= Problem description =
The response should be an exact copy of the records, with the pictures removed.

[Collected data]
--

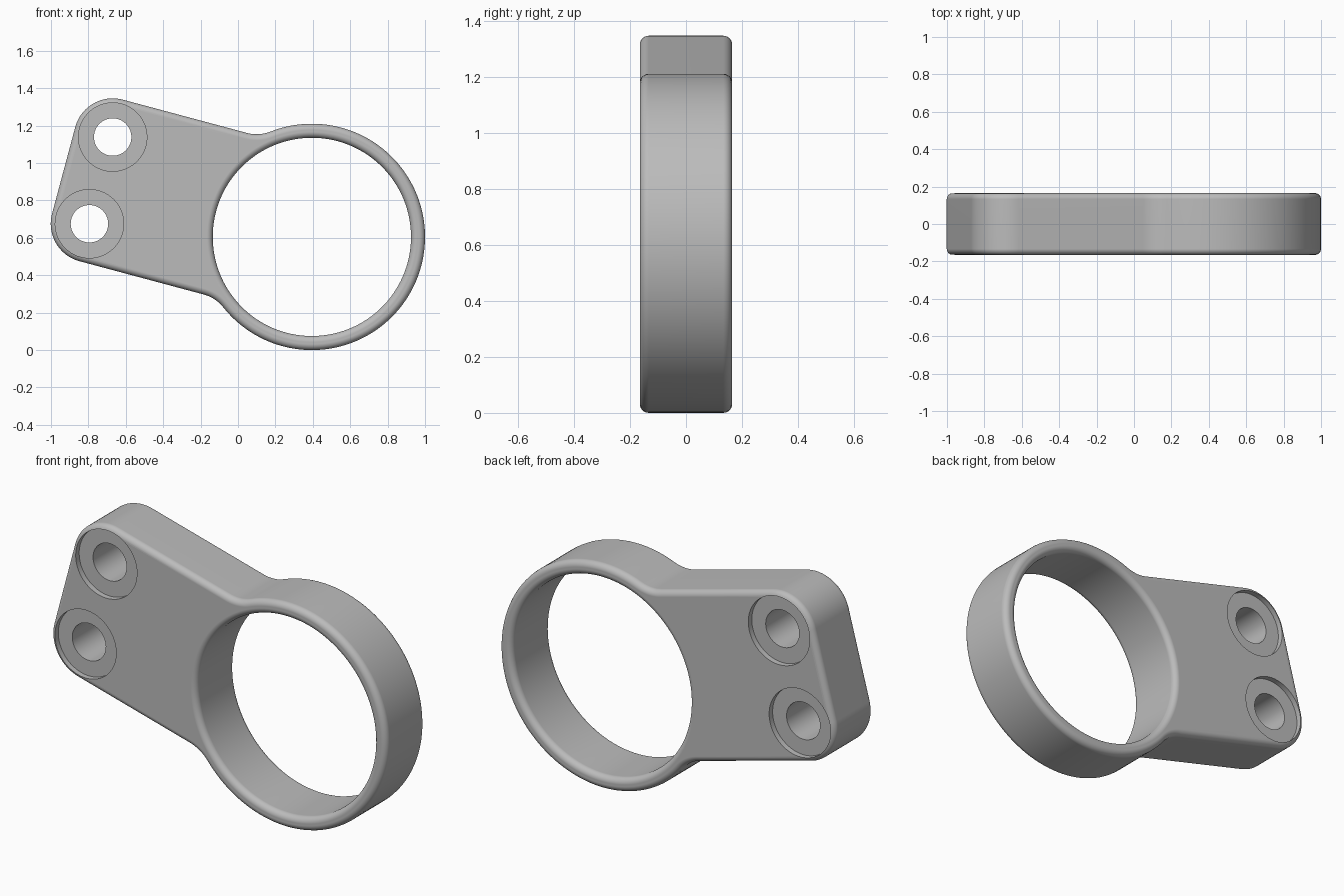
import bpy, bmesh
from math import sin, cos, pi, atan2, sqrt, radians

if "Cube" in bpy.data.objects:
    bpy.data.objects.remove(bpy.data.objects["Cube"])

HALF = 0.165                    # half thickness
EDGE = 0.032                    # edge rounding
RING_X, RING_Z = 0.395, 0.605   # ring centre
RING_R, BORE_R = 0.605, 0.53
TILT = radians(15)
ARM, HOLE_V, CORNER_R = 1.167, 0.24, 0.207
BLEND = 0.2                     # fillet between arm and ring
STEPS = 6


def place(u, v):
    """Arm-aligned coordinates to x, z."""
    return (RING_X + u * cos(TILT) + v * sin(TILT),
            RING_Z - u * sin(TILT) + v * cos(TILT))


def arc(cu, cv, r, a0, a1, n):
    return [(cu + r * cos(a0 + (a1 - a0) * i / n),
             cv + r * sin(a0 + (a1 - a0) * i / n)) for i in range(n + 1)]


def outline(d):
    """Bracket silhouette, inset by d."""
    half_w = HOLE_V + CORNER_R
    cv = half_w + BLEND
    s = sqrt((RING_R + BLEND) ** 2 - cv ** 2)
    a = atan2(cv, -s)
    pts = arc(0, 0, RING_R - d, -a, a, 96)[1:-1]
    pts += arc(-s, cv, BLEND + d, a + pi, 1.5 * pi, 12)
    pts += arc(-ARM, HOLE_V, CORNER_R - d, pi / 2, pi, 20)
    pts += arc(-ARM, -HOLE_V, CORNER_R - d, pi, 1.5 * pi, 20)
    pts += arc(-s, -cv, BLEND + d, pi / 2, pi - a, 12)
    return pts


def loft(name, layers):
    """Skin a stack of (y, points) layers and cap both ends."""
    bm = bmesh.new()
    rings = []
    for y, pts in layers:
        world = [place(u, v) for u, v in pts]
        rings.append([bm.verts.new((x, y, z)) for x, z in world])
    n = len(rings[0])
    for lo, hi in zip(rings, rings[1:]):
        for i in range(n):
            j = (i + 1) % n
            bm.faces.new((lo[i], lo[j], hi[j], hi[i]))
    bm.faces.new(rings[0])
    bm.faces.new(rings[-1])
    bmesh.ops.recalc_face_normals(bm, faces=bm.faces)
    mesh = bpy.data.meshes.new(name)
    bm.to_mesh(mesh)
    bm.free()
    obj = bpy.data.objects.new(name, mesh)
    bpy.context.collection.objects.link(obj)
    return obj


def lathe(name, u, v, profile, n):
    """Round cutter along y from (y, radius) pairs."""
    return loft(name, [(y, arc(u, v, r, 0, 2 * pi, n)[:-1]) for y, r in profile])


def mirrored(half):
    """Complete a front half of (y, value) pairs towards the back."""
    return half + [(-y, value) for y, value in reversed(half)]


# Quarter-round edge as (y, inset) pairs, from the front face inwards
quarter = [(-HALF + EDGE * (1 - cos(t)), EDGE * (1 - sin(t)))
           for t in (pi / 2 * i / STEPS for i in range(STEPS + 1))]

# Solid body with rounded outer edges
body = loft("clamp_bracket", [(y, outline(d)) for y, d in mirrored(quarter)])

# Main bore with rounded rims
bore_half = [(-HALF - EDGE, BORE_R + EDGE)]
bore_half += [(-HALF + EDGE * (1 - sin(t)), BORE_R + EDGE * (1 - cos(t)))
              for t in (pi / 2 * (1 - i / STEPS) for i in range(STEPS + 1))]
# The bore narrows from the face to the straight wall
bore_half = [bore_half[0]] + [(y, BORE_R + d) for y, d in quarter]
cutters = [lathe("bore_cutter", 0, 0, mirrored(bore_half), 128)]

# Screw holes with shallow round recesses on both faces
floor = HALF - 0.03
screw_half = [(-HALF - EDGE, 0.183), (-floor, 0.183), (-floor, 0.1)]
for side in (-1, 1):
    cutters.append(lathe("screw_cutter", -ARM, side * HOLE_V,
                         mirrored(screw_half), 64))

bpy.ops.object.select_all(action='DESELECT')
bpy.context.view_layer.objects.active = body
body.select_set(True)
for cutter in cutters:
    cutter.hide_render = True
    cut = body.modifiers.new("cut", 'BOOLEAN')
    cut.operation = 'DIFFERENCE'
    cut.solver = 'EXACT'
    cut.object = cutter
    bpy.ops.object.modifier_apply(modifier=cut.name)
    bpy.data.objects.remove(cutter)

# Plain grey finish
grey = bpy.data.materials.new("plain_grey")
grey.use_nodes = True
colour = (0.5, 0.5, 0.5, 1)
grey.diffuse_color = colour
grey.node_tree.nodes["Principled BSDF"].inputs["Base Color"].default_value = colour
body.data.materials.clear()
body.data.materials.append(grey)
for poly in body.data.polygons:
    poly.material_index = 0

# Smooth curves, flat faces
bpy.ops.object.shade_smooth_by_angle(angle=radians(35))
weighted = body.modifiers.new("flat_faces", 'WEIGHTED_NORMAL')
weighted.keep_sharp = True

--

= Completed exercise =
import bpy, bmesh
from math import sin, cos, pi, atan2, sqrt, radians

if "Cube" in bpy.data.objects:
    bpy.data.objects.remove(bpy.data.objects["Cube"])

HALF = 0.165                    # half thickness
EDGE = 0.032                    # edge rounding
RING_X, RING_Z = 0.395, 0.605   # ring centre
RING_R, BORE_R = 0.605, 0.53
TILT = radians(15)
ARM, HOLE_V, CORNER_R = 1.167, 0.24, 0.207
BLEND = 0.2                     # fillet between arm and ring
STEPS = 6


def place(u, v):
    """Arm-aligned coordinates to x, z."""
    return (RING_X + u * cos(TILT) + v * sin(TILT),
            RING_Z - u * sin(TILT) + v * cos(TILT))


def arc(cu, cv, r, a0, a1, n):
    return [(cu + r * cos(a0 + (a1 - a0) * i / n),
             cv + r * sin(a0 + (a1 - a0) * i / n)) for i in range(n + 1)]


def outline(d):
    """Bracket silhouette, inset by d."""
    half_w = HOLE_V + CORNER_R
    cv = half_w + BLEND
    s = sqrt((RING_R + BLEND) ** 2 - cv ** 2)
    a = atan2(cv, -s)
    pts = arc(0, 0, RING_R - d, -a, a, 96)[1:-1]
    pts += arc(-s, cv, BLEND + d, a + pi, 1.5 * pi, 12)
    pts += arc(-ARM, HOLE_V, CORNER_R - d, pi / 2, pi, 20)
    pts += arc(-ARM, -HOLE_V, CORNER_R - d, pi, 1.5 * pi, 20)
    pts += arc(-s, -cv, BLEND + d, pi / 2, pi - a, 12)
    return pts


def loft(name, layers):
    """Skin a stack of (y, points) layers and cap both ends."""
    bm = bmesh.new()
    rings = []
    for y, pts in layers:
        world = [place(u, v) for u, v in pts]
        rings.append([bm.verts.new((x, y, z)) for x, z in world])
    n = len(rings[0])
    for lo, hi in zip(rings, rings[1:]):
        for i in range(n):
            j = (i + 1) % n
            bm.faces.new((lo[i], lo[j], hi[j], hi[i]))
    bm.faces.new(rings[0])
    bm.faces.new(rings[-1])
    bmesh.ops.recalc_face_normals(bm, faces=bm.faces)
    mesh = bpy.data.meshes.new(name)
    bm.to_mesh(mesh)
    bm.free()
    obj = bpy.data.objects.new(name, mesh)
    bpy.context.collection.objects.link(obj)
    return obj


def lathe(name, u, v, profile, n):
    """Round cutter along y from (y, radius) pairs."""
    return loft(name, [(y, arc(u, v, r, 0, 2 * pi, n)[:-1]) for y, r in profile])


def mirrored(half):
    """Complete a front half of (y, value) pairs towards the back."""
    return half + [(-y, value) for y, value in reversed(half)]


# Quarter-round edge as (y, inset) pairs, from the front face inwards
quarter = [(-HALF + EDGE * (1 - cos(t)), EDGE * (1 - sin(t)))
           for t in (pi / 2 * i / STEPS for i in range(STEPS + 1))]

# Solid body with rounded outer edges
body = loft("clamp_bracket", [(y, outline(d)) for y, d in mirrored(quarter)])

# Main bore with rounded rims
bore_half = [(-HALF - EDGE, BORE_R + EDGE)]
bore_half += [(-HALF + EDGE * (1 - sin(t)), BORE_R + EDGE * (1 - cos(t)))
              for t in (pi / 2 * (1 - i / STEPS) for i in range(STEPS + 1))]
# The bore narrows from the face to the straight wall
bore_half = [bore_half[0]] + [(y, BORE_R + d) for y, d in quarter]
cutters = [lathe("bore_cutter", 0, 0, mirrored(bore_half), 128)]

# Screw holes with shallow round recesses on both faces
floor = HALF - 0.03
screw_half = [(-HALF - EDGE, 0.183), (-floor, 0.183), (-floor, 0.1)]
for side in (-1, 1):
    cutters.append(lathe("screw_cutter", -ARM, side * HOLE_V,
                         mirrored(screw_half), 64))

bpy.ops.object.select_all(action='DESELECT')
bpy.context.view_layer.objects.active = body
body.select_set(True)
for cutter in cutters:
    cutter.hide_render = True
    cut = body.modifiers.new("cut", 'BOOLEAN')
    cut.operation = 'DIFFERENCE'
    cut.solver = 'EXACT'
    cut.object = cutter
    bpy.ops.object.modifier_apply(modifier=cut.name)
    bpy.data.objects.remove(cutter)

# Plain grey finish
grey = bpy.data.materials.new("plain_grey")
grey.use_nodes = True
colour = (0.5, 0.5, 0.5, 1)
grey.diffuse_color = colour
grey.node_tree.nodes["Principled BSDF"].inputs["Base Color"].default_value = colour
body.data.materials.clear()
body.data.materials.append(grey)
for poly in body.data.polygons:
    poly.material_index = 0

# Smooth curves, flat faces
bpy.ops.object.shade_smooth_by_angle(angle=radians(35))
weighted = body.modifiers.new("flat_faces", 'WEIGHTED_NORMAL')
weighted.keep_sharp = True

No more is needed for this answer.